Implementation research gap map

Last modified date: 19 February 2020


This implementation research gap map (IRGM) provides quick and easy access to published and grey literature on the implementation of nutrition-specific interventions in India. It focusses on interventions that broadly classify as food supplementation, fortification, micronutrient supplementation, behaviour change counselling (BCC) and management of severe and acute malnutrition and maps these against 17 implementation outcomes at the programme, frontline worker (FLW) and participant level. It examines interventions targeted towards pregnant and lactating women and children below two years of age, given that the first 1000 days are critical and can have a profound impact on the child’s ability to grow and thrive.

Our systematic search of 13 databases and hand-search of 32 organisational websites yielded 24,133 records, which filtered down to 368 included papers that met our inclusion criteria after various rounds of screening based on population, interventions, comparators, outcomes and study design. The IRGM includes literature published between 2000-2018.

Drawing on the analysis of the 368 included papers, the IRGM reveals concentrations of evidence, where we may know more than we think, and key gaps where limited or no evidence exists. The IRGM will be a useful tool for policymakers who want to learn more about programme implementation and also point researchers to where gaps in evidence exists and more studies are needed.

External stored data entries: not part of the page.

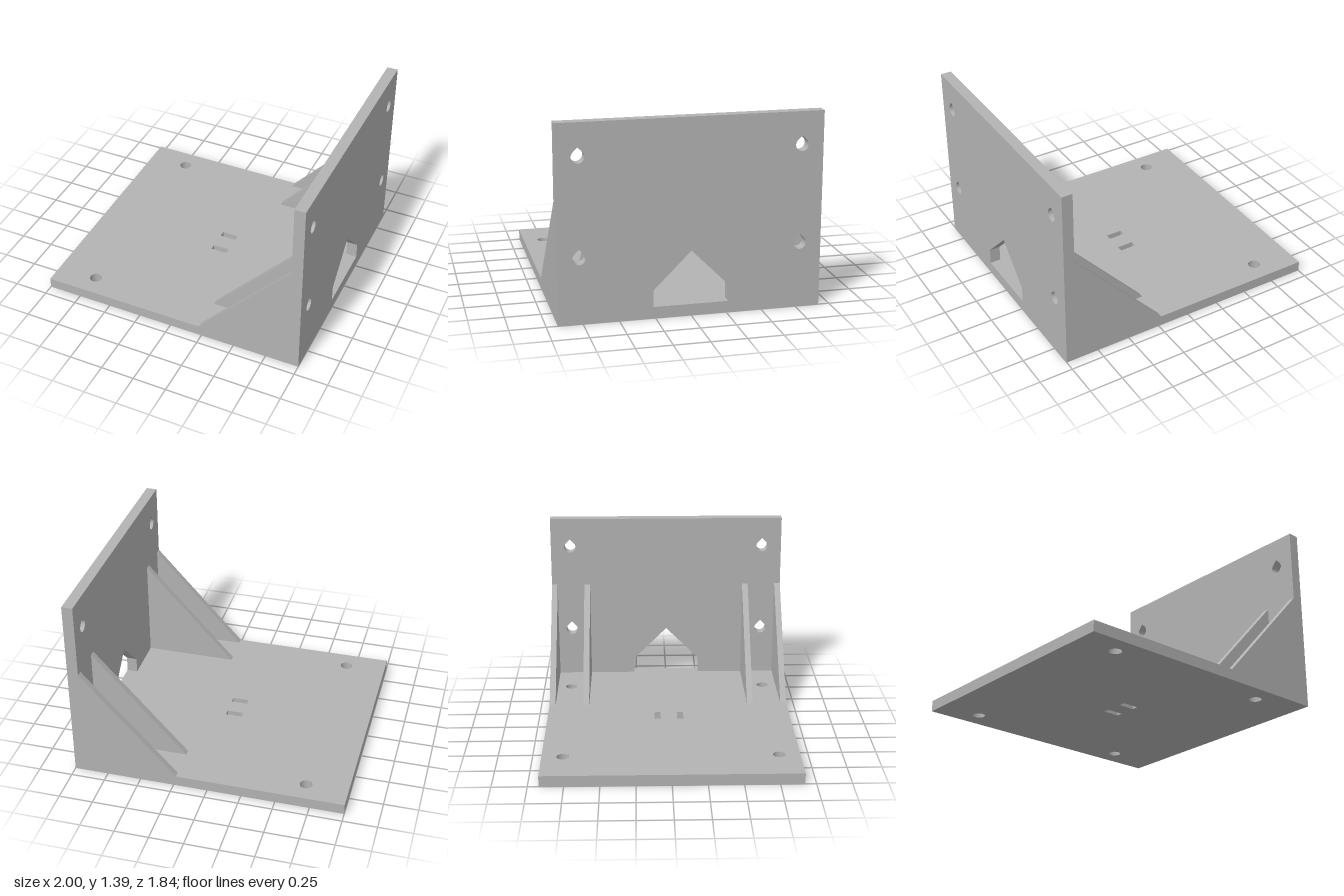
import * as THREE from 'three';
import { toCreasedNormals } from 'three/addons/utils/BufferGeometryUtils.js';

const T = 0.08;          // plate thickness
const HALF_Z = 0.922;    // half width of the bracket
const HEIGHT = 1.388;    // height of the upright plate
const HOLE_R = 0.045;
const HOLE_Z = 0.77;

const polygon = (points, Type = THREE.Shape) =>
  new Type(points.map(([x, y]) => new THREE.Vector2(x, y)));

const rect = (x0, y0, x1, y1, Type) =>
  polygon([[x0, y0], [x1, y0], [x1, y1], [x0, y1]], Type);

function roundHole(x, y) {
  const p = new THREE.Path();
  p.absarc(x, y, HOLE_R, 0, Math.PI * 2);
  return p;
}

// Round hole with a 45 degree pointed roof
function teardropHole(x, y) {
  const p = new THREE.Path();
  p.absarc(x, y, HOLE_R, Math.PI * 0.75, Math.PI * 2.25);
  p.lineTo(x, y + HOLE_R * Math.SQRT2);
  p.closePath();
  return p;
}

function plate(shape, depth) {
  const g = new THREE.ExtrudeGeometry(shape, { depth, bevelEnabled: false, curveSegments: 24 });
  return toCreasedNormals(g, 0.6);
}

export function createModel() {
  const model = new THREE.Group();
  model.name = 'mountingBracket';
  const grey = new THREE.MeshStandardMaterial({ color: 0xb3b3b3 });
  grey.name = 'grey';

  const add = (name, geometry) => {
    const mesh = new THREE.Mesh(geometry, grey);
    mesh.name = name;
    model.add(mesh);
    return mesh;
  };

  // Base plate with four screw holes and two cable tie slots
  const base = rect(-1, -HALF_Z, 1 - T, HALF_Z);
  for (const s of [-1, 1]) {
    for (const x of [-0.693, 0.613]) base.holes.push(roundHole(x, s * HOLE_Z));
    base.holes.push(rect(-0.046, s * 0.086 - 0.024, 0.077, s * 0.086 + 0.024, THREE.Path));
  }
  add('basePlate', plate(base, T).rotateX(-Math.PI / 2));

  // Upright plate with teardrop holes and a gabled opening
  const wall = rect(-HALF_Z, 0, HALF_Z, HEIGHT);
  for (const s of [-1, 1])
    for (const y of [0.463, 1.157]) wall.holes.push(teardropHole(s * HOLE_Z, y));
  wall.holes.push(polygon(
    [[-0.263, T], [0.263, T], [0.263, 0.2], [0, 0.463], [-0.263, 0.2]], THREE.Path));
  add('uprightPlate', plate(wall, T).rotateY(Math.PI / 2)).position.x = 1 - T;

  // Two pairs of triangular gusset ribs
  const ribWidth = 0.046;
  const rib = plate(polygon([[0.23, T], [1 - T, T], [1 - T, 0.843]]), ribWidth)
    .translate(0, 0, -ribWidth / 2);
  for (const s of [-1, 1]) {
    add('outerRib', rib).position.z = s * (HALF_Z - ribWidth / 2);
    add('innerRib', rib).position.z = s * 0.638;
  }
  return model;
}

International Food Policy Research Institute provided funding for project.

Main Findings

  • The evidence base is large, but unevenly distributed among intervention types, with most of the research focusing on BCC, micronutrient supplementation and bundled interventions*.
  • Fortification through micronutrient powder, delayed cord clamping and weighed during pregnancy are some of the least studied interventions.
  • Given the India focus, over 66 percent of the included papers assess various components of the Integrated Child Development Services (ICDS) programme, a flagship national level programme that seeks to address the issue of under-nutrition among young children and nursing mothers.
  • In terms of distribution across states, Uttar Pradesh, Bihar, Gujarat, Odisha and Maharashtra are top 5 most studied states.
  • Most papers evaluate programmes for participant level uptake and coverage of the intervention, followed by FLW compliance, programme resources and participant knowledge.
  • Barriers and facilitators are discussed and measured only in a small fraction of papers, and mostly in the case of bundled interventions.

Research Implications

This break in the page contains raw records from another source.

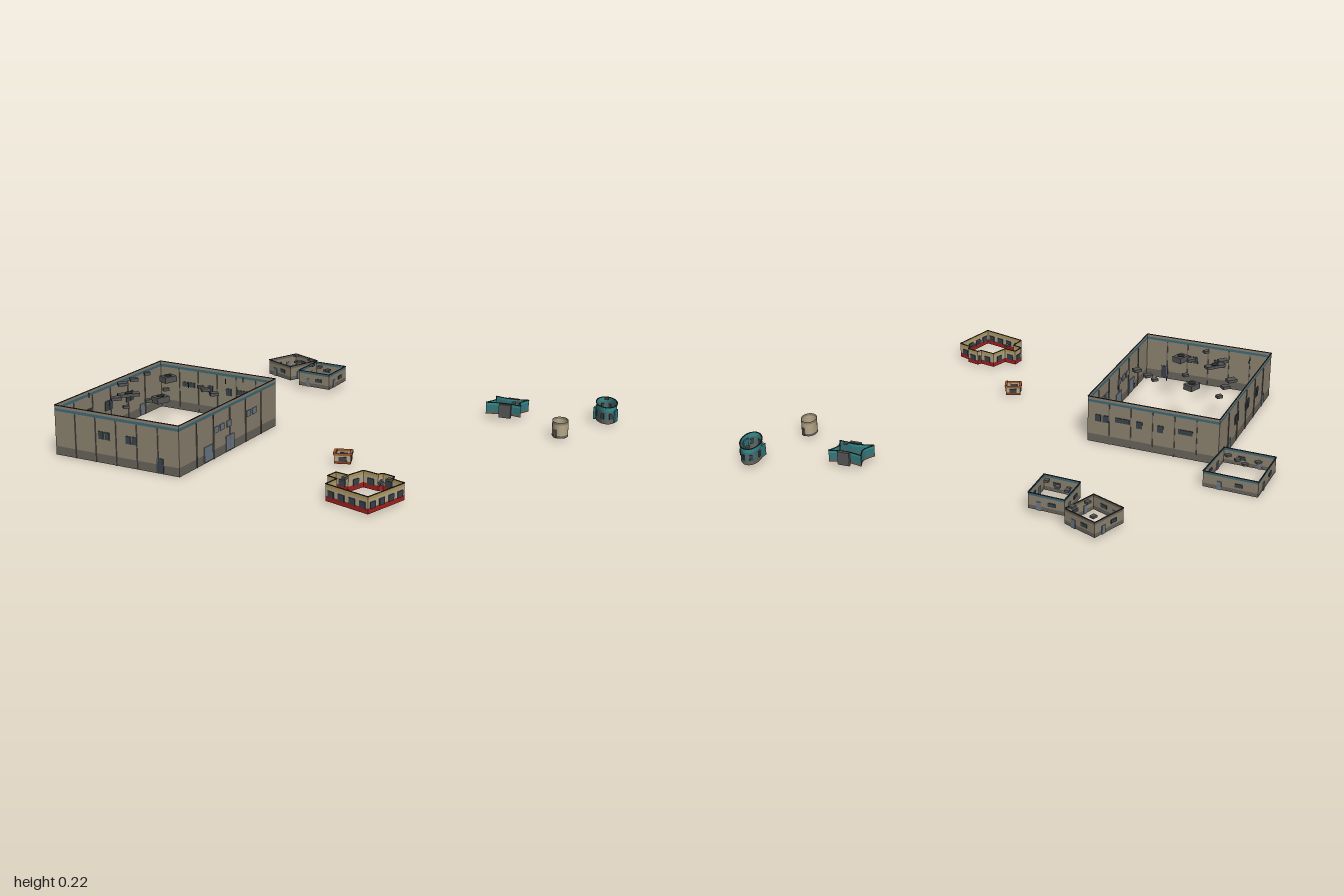
import * as THREE from 'three';

const mats = {};
const mat = (c) => (mats[c] ??= new THREE.MeshStandardMaterial({ color: c, side: THREE.DoubleSide }));
const BEIGE = 0x8c8370, BASE = 0x68635b, BLUE = 0x3d6a7a, DARK = 0x2b2b2b, GREY = 0x555555,
  TEAL = 0x34797c, RED = 0xa3201f, CREAM = 0xb5a687, GLASS = 0x39424a, DOOR = 0x6d7985, YELLOW = 0xb39a58;

// Closed ribbon of wall following a plan outline between two heights
function band(pts, y0, y1, color, smooth, name) {
  const pos = [], idx = [], n = pts.length;
  pts.forEach(([x, z], i) => {
    pos.push(x, y0, z, x, y1, z);
    const a = 2 * i, b = 2 * ((i + 1) % n);
    idx.push(a, b, b + 1, a, b + 1, a + 1);
  });
  let g = new THREE.BufferGeometry();
  g.setAttribute('position', new THREE.Float32BufferAttribute(pos, 3));
  g.setIndex(idx);
  if (!smooth) g = g.toNonIndexed();
  g.computeVertexNormals();
  const m = new THREE.Mesh(g, mat(color));
  m.name = name;
  return m;
}

// Plan outlines are listed clockwise in x/z so that the outside is on the +normal side
function building(name, pts, layers, smooth = false) {
  const g = new THREE.Group();
  g.name = name;
  for (const [y0, y1, color, part] of layers) g.add(band(pts, y0, y1, color, smooth, part));
  return g;
}

function box(g, name, x, y, z, w, h, d, ry, color) {
  const m = new THREE.Mesh(new THREE.BoxGeometry(w, h, d), mat(color));
  m.position.set(x, y, z);
  m.rotation.y = ry;
  m.name = name;
  g.add(m);
}

// Box set into the wall from a to b, at fraction u along it
function onWall(g, name, a, b, u, w, y0, y1, color, depth = 0.006) {
  const dx = b[0] - a[0], dz = b[1] - a[1];
  box(g, name, a[0] + dx * u, (y0 + y1) / 2, a[1] + dz * u, w, y1 - y0, depth, Math.atan2(-dz, dx), color);
}

const edges = (pts) => pts.map((p, i) => [p, pts[(i + 1) % pts.length]]);
const len = ([a, b]) => Math.hypot(b[0] - a[0], b[1] - a[1]);

// Thin dark coping along the wall tops
function coping(g, pts, y, color = DARK) {
  for (const e of edges(pts)) onWall(g, 'coping', e[0], e[1], 0.5, len(e), y - 0.003, y, color, 0.004);
}

// Rooftop units: [x, z, width, depth, height]
function roofUnits(g, list, y, ry) {
  for (const [x, z, w, d, h] of list) {
    box(g, 'roofUnit', x, y + h / 2, z, w, h, d, ry, GREY);
    if (w > 0.045) {
      const fan = new THREE.Mesh(new THREE.CylinderGeometry(0.015, 0.015, 0.004, 16), mat(DARK));
      fan.position.set(x, y + h + 0.001, z);
      fan.name = 'fan';
      g.add(fan);
    }
  }
}

function ellipse(cx, cz, a, b, angle, n = 32) {
  return Array.from({ length: n }, (_, i) => {
    const t = (i / n) * Math.PI * 2, x = a * Math.cos(t), z = b * Math.sin(t);
    return [cx + x * Math.cos(angle) - z * Math.sin(angle), cz + x * Math.sin(angle) + z * Math.cos(angle)];
  });
}

function mainHall() {
  const pts = [[-0.79, 0.15], [-0.13, -0.11], [-0.33, -0.63], [-1, -0.37]];
  const g = building('mainHall', pts, [[0, 0.035, BASE, 'plinth'], [0.035, 0.176, BEIGE, 'wall'],
    [0.176, 0.187, BLUE, 'stripe'], [0.187, 0.2, BEIGE, 'parapet']]);
  coping(g, pts, 0.2);
  const [front, right, back, left] = edges(pts);
  for (const e of [front, right, back, left])
    for (let i = 1; i < 6; i++) onWall(g, 'downpipe', ...e, i / 6, 0.004, 0, 0.175, BASE);
  for (const u of [0.36, 0.42, 0.49, 0.7, 0.76]) onWall(g, 'window', ...front, u, 0.03, 0.1, 0.125, DOOR);
  for (const u of [0.28, 0.5]) onWall(g, 'loadingDoor', ...front, u, 0.06, 0.005, 0.065, DOOR);
  for (const u of [0.08, 0.14, 0.4, 0.56]) onWall(g, 'window', ...right, u, 0.025, 0.095, 0.125, GLASS);
  for (const u of [0.27, 0.75]) onWall(g, 'louvre', ...right, u, 0.06, 0.105, 0.125, GLASS);
  for (const u of [0.3, 0.34, 0.5, 0.54, 0.68, 0.72]) onWall(g, 'window', ...back, u, 0.022, 0.085, 0.125, GLASS);
  for (const u of [0.2, 0.85]) onWall(g, 'door', ...back, u, 0.03, 0.005, 0.05, DOOR);
  for (const u of [0.38, 0.43, 0.6, 0.65]) onWall(g, 'window', ...left, u, 0.022, 0.095, 0.125, GLASS);
  onWall(g, 'door', ...left, 0.85, 0.03, 0.005, 0.06, GLASS);
  roofUnits(g, [[-0.65, -0.43, 0.04, 0.03, 0.012], [-0.58, -0.455, 0.033, 0.025, 0.012], [-0.49, -0.495, 0.024, 0.02, 0.012],
    [-0.78, -0.28, 0.04, 0.03, 0.012], [-0.715, -0.29, 0.085, 0.03, 0.012], [-0.56, -0.26, 0.024, 0.02, 0.01],
    [-0.81, -0.165, 0.022, 0.02, 0.01], [-0.695, -0.175, 0.035, 0.025, 0.012], [-0.435, -0.2, 0.025, 0.02, 0.01],
    [-0.445, -0.155, 0.033, 0.025, 0.012], [-0.455, -0.085, 0.033, 0.025, 0.012]].map(
    ([x, z, w, d, h]) => [x, z, w, d, h]), 0.197, x_tilt(-0.715));
  roofUnits(g, [[-0.48, -0.36, 0.055, 0.043, 0.024], [-0.665, -0.145, 0.055, 0.043, 0.024]], 0.197, 0);
  for (const [x, z] of [[-0.47, -0.235], [-0.325, -0.185], [-0.26, -0.155], [-0.845, -0.37]])
    box(g, 'mast', x, 0.207, z, 0.003, 0.02, 0.003, 0, DARK);
  return g;
}
// Units sit slightly turned, as the hall does
function x_tilt() { return -0.37; }

function annexes() {
  const g = new THREE.Group();
  g.name = 'annexes';
  const list = [
    ['rearAnnex', [[-0.365, -0.63], [-0.15, -0.7], [-0.225, -0.91], [-0.44, -0.83]], 0, 0.068, BLUE,
      [[-0.35, -0.81], [-0.3, -0.785], [-0.31, -0.74], [-0.315, -0.69]], -0.37],
    ['squareAnnex', [[0.3, -0.545], [0.455, -0.545], [0.455, -0.695], [0.3, -0.695]], 0.015, 0.08, BASE,
      [[0.43, -0.665], [0.365, -0.575], [0.43, -0.56]], 0],
    ['turnedAnnex', [[0.325, -0.31], [0.47, -0.37], [0.42, -0.51], [0.275, -0.455]], 0.02, 0.088, BLUE,
      [[0.362, -0.47], [0.368, -0.425], [0.36, -0.36]], 0.37],
  ];
  for (const [name, pts, y0, y1, trim, units, ry] of list) {
    const b = building(name, pts, [[y0, y0 + 0.016, BASE, 'plinth'], [y0 + 0.016, y1 - 0.012, BEIGE, 'wall'], [y1 - 0.012, y1, trim, 'stripe']]);
    coping(b, pts, y1);
    for (const e of edges(pts)) {
      onWall(b, 'door', ...e, 0.3, 0.018, y0, y0 + 0.035, DOOR);
      onWall(b, 'window', ...e, 0.65, 0.03, y0 + 0.025, y0 + 0.04, GLASS);
    }
    roofUnits(b, units.map(([x, z]) => [x, z, 0.022, 0.018, 0.009]), y1 - 0.002, ry);
    g.add(b);
  }
  return g;
}

function diner() {
  const pts = [[-0.555, 0.705], [-0.49, 0.69], [-0.495, 0.645], [-0.447, 0.635], [-0.435, 0.688], [-0.36, 0.685],
    [-0.347, 0.75], [-0.328, 0.754], [-0.32, 0.807], [-0.342, 0.818], [-0.337, 0.877], [-0.53, 0.9]];
  const g = building('diner', pts, [[0.01, 0.03, RED, 'plinth'], [0.03, 0.062, CREAM, 'wall'], [0.062, 0.073, YELLOW, 'fascia']]);
  coping(g, pts, 0.076);
  for (const e of edges(pts)) {
    const n = Math.max(1, Math.floor(len(e) / 0.045));
    for (let i = 0; i < n; i++) onWall(g, 'window', ...e, (i + 0.5) / n, Math.min(0.028, len(e) * 0.55), 0.027, 0.052, GLASS);
  }
  roofUnits(g, [[-0.465, 0.705, 0.02, 0.016, 0.009], [-0.407, 0.83, 0.02, 0.016, 0.009], [-0.36, 0.822, 0.02, 0.016, 0.009]], 0.072, 0.1);
  return g;
}

function kiosk() {
  const pts = [[-0.272, 0.42], [-0.23, 0.383], [-0.19, 0.43], [-0.23, 0.467]];
  const g = building('kiosk', pts, [[0.01, 0.02, 0x8a3f25, 'plinth'], [0.02, 0.042, CREAM, 'wall'], [0.042, 0.052, 0x9c5a30, 'fascia']]);
  edges(pts).forEach((e, i) => {
    onWall(g, 'window', ...e, 0.5, 0.03, 0.02, 0.038, GLASS);
    if (i % 2 === 0) onWall(g, 'awning', ...e, 0.5, 0.05, 0.042, 0.052, 0x9c5a30, 0.01);
  });
  return g;
}

// Pavilion whose four walls bow inwards
function bowedPavilion() {
  const c = [[0.598, 0.365], [0.693, 0.333], [0.753, 0.46], [0.665, 0.497]], mid = [0.677, 0.414], pts = [];
  for (const [a, b] of edges(c))
    for (let i = 0; i < 6; i++) {
      const t = i / 6, s = 0.26 * 4 * t * (1 - t);
      pts.push([0, 1].map((k) => { const p = a[k] + (b[k] - a[k]) * t; return p + (mid[k] - p) * s; }));
    }
  const g = building('bowedPavilion', pts, [[0.02, 0.03, BASE, 'plinth'], [0.03, 0.058, TEAL, 'wall'], [0.058, 0.07, 0x2d9092, 'fascia']]);
  coping(g, pts, 0.07);
  for (const [x, z] of [[0.632, 0.44], [0.722, 0.405]]) box(g, 'porch', x, 0.041, z, 0.012, 0.056, 0.05, 0.44, GREY);
  roofUnits(g, [[0.668, 0.455, 0.018, 0.014, 0.008]], 0.068, 0.44);
  return g;
}

function ovalBuildings() {
  const g = new THREE.Group();
  g.name = 'ovalBuildings';
  const big = ellipse(0.935, 0.72, 0.078, 0.042, -0.76), small = ellipse(0.632, 0.74, 0.043, 0.032, -0.76);
  const a = building('largeOval', big, [[0.015, 0.03, BASE, 'plinth'], [0.03, 0.068, 0x4c6f70, 'wall'], [0.068, 0.085, 0x2d9092, 'fascia']], true);
  coping(a, big, 0.086);
  for (const [x, z] of [[0.905, 0.69], [0.925, 0.775]]) box(a, 'canopy', x, 0.042, z, 0.035, 0.05, 0.01, 0.35, TEAL);
  for (let i = 2; i < 32; i += 4) onWall(a, 'window', big[i], big[(i + 1) % 32], 0.5, 0.014, 0.035, 0.058, GLASS);
  roofUnits(a, [[0.977, 0.685, 0.016, 0.014, 0.008]], 0.08, 0.4);
  const b = building('smallOval', small, [[0.012, 0.022, BASE, 'plinth'], [0.022, 0.066, CREAM, 'wall'], [0.066, 0.076, BEIGE, 'fascia']], true);
  for (const i of [3, 19]) onWall(b, 'door', small[i], small[i + 1], 0.5, 0.014, 0.012, 0.045, BASE);
  g.add(a, b);
  return g;
}

export function createModel() {
  const model = new THREE.Group();
  model.name = 'buildingGroup';
  model.add(mainHall(), annexes(), diner(), kiosk(), bowedPavilion(), ovalBuildings());
  return model;
}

Despite the impressive body of literature that the IRGM points to, there remain important limitations that future implementation research needs to address:

  1. For a large body of included literature, the primary objective was not to study programme implementation. The papers therefore do not systematically capture relevant programmatic information or use laid out guidelines or manuals to assess implementation fidelity.
  2. There is clear preference for studying implementation outcomes that are easy to measure and often tracked as part of regular programme monitoring.
  3. There is limited attempt to understand if programme reach and other implementation outcomes vary by demographics of the targeted group. Only 78 papers do some kind of sub-group analysis for implementation outcomes.

Read the report | Read brief


*In bundled interventions, we categorised studies that measured implementation outcomes at the system-level like quality of Anganwadi Centres (centres promoted under ICDS programme) and FLW job satisfaction.
**Study design (Other) mostly includes either pre-post studies or cross-sectional studies.
***Delivery platform (Others) mostly includes community health workers or service providers, who are not a part of ICDS, National Health Mission, Self-Help Groups or the healthcare system.
**** Nutritional outcome (Others) includes nutritional outcomes, which do not fall under any of the above listed categories like stunting, wasting, anaemia, underweight or over-weight. Some indicators coded as ‘Others’ includes Body Mass Index of target group, only height increase of target group and weight increase of target group. All nutritional outcomes have been coded at the level of the paper and not at the level of the implementation outcomes.